Happy 80th Birthday today to Michael Parkinson.
Parky’s career is pretty well-known: cub reporter on the South Yorkshire Times, National Service (Private Parkinson RAPC, army number 23131269), back to Civvy street and reporting for the Barnsley Chronicle, Yorkshire Evening Post, Manchester Guardian, ABC Television (at their Didsbury studios), down to Fleet Street to work on the Daily Express, back north to Granada TV (Scene at 6.30 and Cinema), a brief (unsuccessful) spell with the Beeb on 24 Hours, sports column in the Sunday Times and a daytime show for Thames, Tea Break. And all this was before the start of his eponymously-titled chat show.
As Michael recalled in his autobiography; “Tony Preston was head of variety at the BBC. One day in the spring of 1971 he called and said he wanted to suggest me as the host for a new late-night talk show the BBC was contemplating, Would I be interested?” By then he was thirty-six and “never imagined the show I was about to do would define my working life for the next thirty-six years”.
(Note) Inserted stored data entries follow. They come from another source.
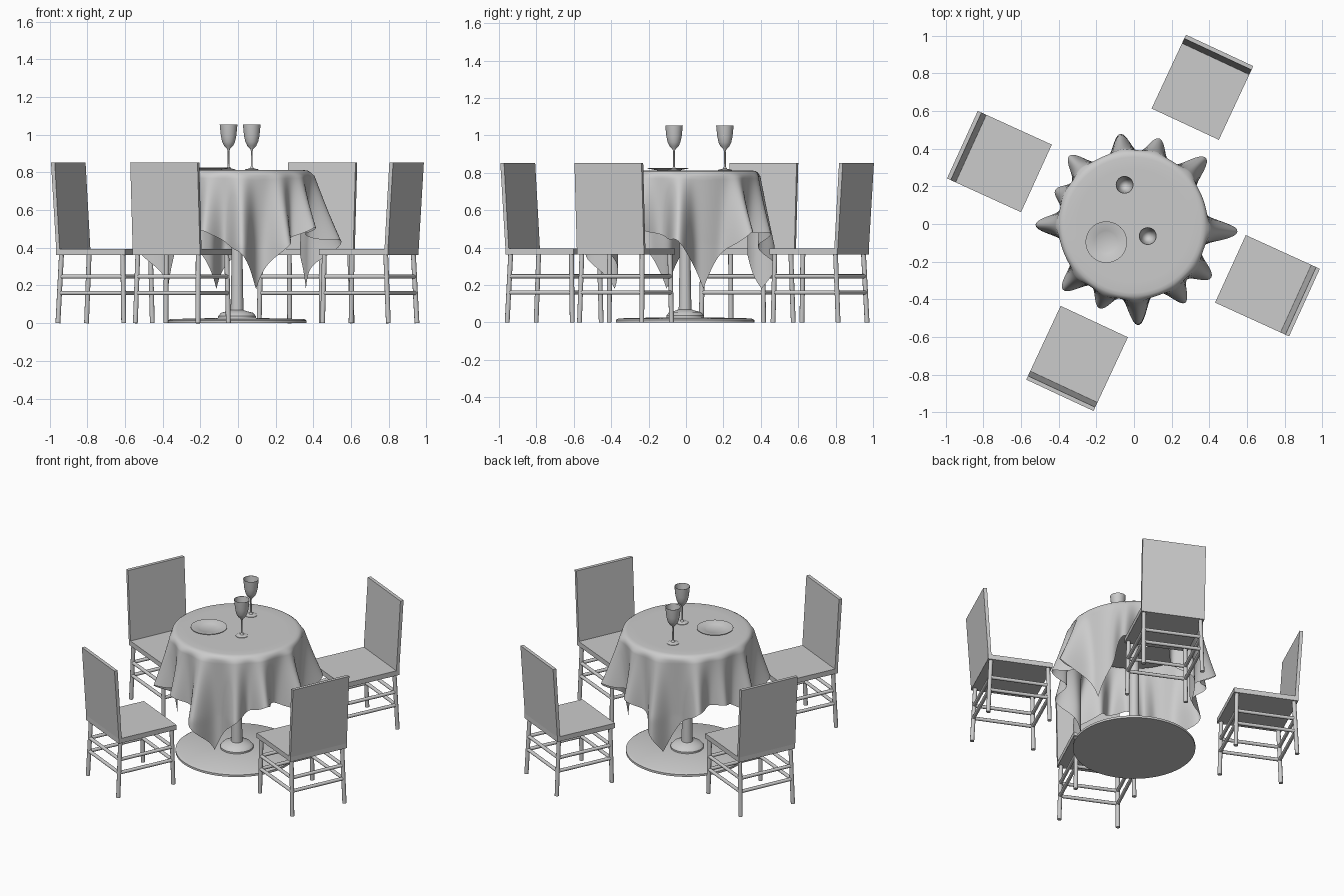
import bpy, bmesh
from math import sin, cos, pi, radians, sqrt, exp
from mathutils import Vector, Matrix

if "Cube" in bpy.data.objects:
    bpy.data.objects.remove(bpy.data.objects["Cube"])


def make(name, verts, faces, smooth=None, matrix=None):
    me = bpy.data.meshes.new(name)
    me.from_pydata(verts, [], faces)
    bm = bmesh.new()
    bm.from_mesh(me)
    bmesh.ops.remove_doubles(bm, verts=bm.verts, dist=1e-6)
    bmesh.ops.recalc_face_normals(bm, faces=bm.faces)
    bm.to_mesh(me)
    bm.free()
    ob = bpy.data.objects.new(name, me)
    bpy.context.collection.objects.link(ob)
    if matrix:
        ob.matrix_world = matrix
    if smooth:
        bpy.ops.object.select_all(action='DESELECT')
        ob.select_set(True)
        bpy.context.view_layer.objects.active = ob
        bpy.ops.object.shade_smooth_by_angle(angle=radians(smooth))
    return ob


def grid_faces(rings, n):
    return [(i * n + j, i * n + (j + 1) % n, (i + 1) * n + (j + 1) % n, (i + 1) * n + j)
            for i in range(rings - 1) for j in range(n)]


def lathe(name, profile, x, y, n=48):
    # spin (radius, height) pairs about a vertical axis
    verts = [(x + r * cos(2 * pi * j / n), y + r * sin(2 * pi * j / n), z)
             for r, z in profile for j in range(n)]
    return make(name, verts, grid_faces(len(profile), n), 40)


def slab(name, x0, x1, x2, x3, w, z0, z1, m):
    # box with bottom x0..x1 and top x2..x3
    v = [(x, y, z) for z, a, b in ((z0, x0, x1), (z1, x2, x3))
         for x, y in ((a, -w), (b, -w), (b, w), (a, w))]
    f = [(0, 3, 2, 1), (4, 5, 6, 7)] + [(i, (i + 1) % 4, (i + 1) % 4 + 4, i + 4) for i in range(4)]
    return make(name, v, f, None, m)


def rod(name, p, q, r, m, n=12):
    p, q = Vector(p), Vector(q)
    rot = (q - p).to_track_quat('Z', 'Y')
    v = [e + rot @ Vector((r * cos(2 * pi * j / n), r * sin(2 * pi * j / n), 0))
         for e in (p, q) for j in range(n)]
    f = grid_faces(2, n) + [tuple(range(n)), tuple(range(n, 2 * n))]
    return make(name, v, f, 40, m)


# chairs: local x points away from the table, origin at middle of seat front
def chair(x, y, deg):
    m = Matrix.Translation((x, y, 0)) @ Matrix.Rotation(radians(deg), 4, 'Z')
    slab("chair_seat", 0, 0.402, 0, 0.402, 0.197, 0.363, 0.395, m)
    slab("chair_back", 0.382, 0.402, 0.41, 0.432, 0.197, 0.395, 0.853, m)

    def leg(rear, side, z):
        t = 1 - z / 0.365
        px = 0.38 + 0.018 * t if rear else 0.022 - 0.008 * t
        return (px, side * (0.177 + 0.006 * t), z)

    for rear in (0, 1):
        for side in (-1, 1):
            rod("chair_leg", leg(rear, side, 0), leg(rear, side, 0.365), 0.013, m)
    for z in (0.16, 0.247):
        for k in (0, 1):
            rod("side_rung", leg(0, 2 * k - 1, z), leg(1, 2 * k - 1, z), 0.011, m)
            rod("cross_rung", leg(k, -1, z), leg(k, 1, z), 0.011, m)


for c in ((0.512, -0.238, -24.5), (0.272, 0.53, 65), (-0.518, 0.242, 155.5), (-0.211, -0.518, 245)):
    chair(*c)

# table pedestal and top
CX, CY = -0.005, -0.005
lathe("table_base", [(0, 0), (0.37, 0), (0.37, 0.014), (0.355, 0.022), (0, 0.03)], CX, CY, 64)
lathe("table_pole", [(0, 0.02), (0.1, 0.02), (0.1, 0.038), (0.085, 0.055), (0.05, 0.064), (0.034, 0.07),
                     (0.03, 0.3), (0.03, 0.78), (0, 0.78)], CX, CY)
lathe("table_top", [(0, 0.77), (0.375, 0.77), (0.375, 0.8), (0, 0.8)], CX, CY, 64)

# tablecloth: square cloth draped over the round top, folds given as (angle, reach)
FOLDS = ((-4, .56), (43, .545), (73, .49), (98, .485), (133, .51), (156, .46),
         (180, .515), (223, .52), (248, .49), (273, .53), (304, .495), (326, .525))
TOP, N, ROWS = 0.812, 288, 24


def cloth_point(j, i):
    deg = 360 * j / N
    bump = -0.02
    for a, reach in FOLDS:
        d = (deg - a + 180) % 360 - 180
        bump += (reach - 0.375) * exp(-(d / 7.5) ** 2)
    phi = (deg - 15 + 45 + 45) % 90 - 45          # angle from nearest edge middle
    phi = (deg - 60 + 45) % 90 - 45
    length = 0.73 / cos(radians(phi)) - 0.42
    drop = sqrt(length ** 2 - bump ** 2) + 0.02
    t = i / ROWS
    z = TOP - 0.03 - (drop - 0.03) * t
    depth = min(1, (TOP - z) / 0.40)
    r = 0.398 + bump * (depth ** 0.85) * (0.75 + 0.25 * t)
    return r, z


verts = []
flat = [(0, 0), (0.15, 0), (0.3, 0), (0.36, 0), (0.378, -0.003), (0.39, -0.011)]
for r, dz in flat:
    verts += [(CX + r * cos(2 * pi * j / N), CY + r * sin(2 * pi * j / N), TOP + dz) for j in range(N)]
for i in range(ROWS + 1):
    for j in range(N):
        r, z = cloth_point(j, i)
        verts.append((CX + r * cos(2 * pi * j / N), CY + r * sin(2 * pi * j / N), z))
make("tablecloth", verts, grid_faces(len(flat) + ROWS + 1, N), 60)

# plate
lathe("plate", [(0, 0.813), (0.055, 0.813), (0.11, 0.823), (0.11, 0.826), (0.06, 0.819),
                (0.054, 0.816), (0, 0.816)], -0.147, -0.096)

# wine glasses with hollow bowls
GLASS = [(0, 0.813), (0.037, 0.813), (0.037, 0.816), (0.012, 0.822), (0.005, 0.832), (0.0045, 0.915),
         (0.008, 0.926), (0.024, 0.942), (0.034, 0.963), (0.041, 0.995), (0.047, 1.054),
         (0.045, 1.054), (0.039, 0.995), (0.032, 0.964), (0.022, 0.945), (0, 0.932)]
for x, y in ((-0.05, 0.208), (0.073, -0.064)):
    lathe("wine_glass", GLASS, x, y, 32)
Meanwhile over on BBC radio Michael was fast becoming ‘Parky the DJ’ on Radio 2. In 1969 he was one of the presenters of Late Night Line-Up and a couple of years later on the rota for the daily magazine show After Seven. There were also stints deputising for Pete Murray on Open House.
On Radio 4 he was an occasional panellist on Any Questions and teamed up with wife Mary on the talk show Mr and Mrs Parkinson. In late 1985 there was a six-part series titled Michael Parkinson, though you didn’t hear that much of him. Instead it was merely a vehicle for clips from the BBC’s Sound Archives. In this, the first edition from 12 November, you’ll hear Malcolm Muggeridge, Jonathan Miller, Round the Horne, Robb Wilton, Arthur Marshall, Peter Sellers and a classic interview about the delights of living in Tunbridge Wells that you’ll have probably heard before.
When Parkinson himself had appeared on Desert Island Discs in 1972 he’d found it “a profoundly depressing experience.” So when some thirteen year later Radio 4 controller David Hatch asked him to take over the show following the death of its creator Roy Plomley he had “reservations”.
With his journalistic background the interview part of Desert Island Discs became more probing and enquiring, perhaps a little intrusive at times, but this was to become the template of the show ever since. Michael’s first guest when DID returned to the airwaves in January 1986 was the film director Alan Parker. This is my recording of the full show.
Parky’s tenure on Desert Island Discs lasted until March 1988. Two years he was one of the re-launched LBC Newstalk team, along with his old TV-AM colleague Angela Rippon. His daily mid-morning show ran for a couple of years.
Aside from the cinema and the Great American songbook Micahel’s other passion was sport. Between 1994 and 1997 he presented the weekly Radio 5 Live show Parkinson on Sport.Parkinson’s Sunday Supplement first aired on 31 March 1996 as part of a number of schedule changes implemented by controller Jim Moir, who’d joined the station the previous November. Moir’s objective was “to gain listeners, especially among the group that every radio station in the country is fighting for – the fortysomethings. My first changes are to signal to them that Radio 2 is on the move on Saturdays and for two hours on Sunday. We want to share our music with a generation that feels a bit dispossessed and give them a radio station that doesn’t just play hits in a repetitive way.” For listeners to the Sunday Supplement this inevitably led to plenty of plays for Sinatra, Jamie Cullum and Diana Krall.
This is a full show from late in the programmes run and was broadcast on Radio 2 on 4 November 2007. Michael’s guests are John Dankworth and Cleo Laine. Helping to review the Sunday papers is Gillian Reynolds and the entertainment guide is provided by Hilary Oliver.
By 2007 Michael had announced his retirement from regular broadcasting, signing off from both the Sunday Supplement and his TV chat show, now over on ITV. Of course he never quite said goodbye. In the interim he’s spent much of the time popping on TV in perfecting his role as an old curmudgeon remarking how TV production at the BBC isn’t what it was and meantime offering daytime viewers of a certain age a free Parker pen. On Radio 2 there have been two series of My Favourite Things.
Many happy returns Sir Michael!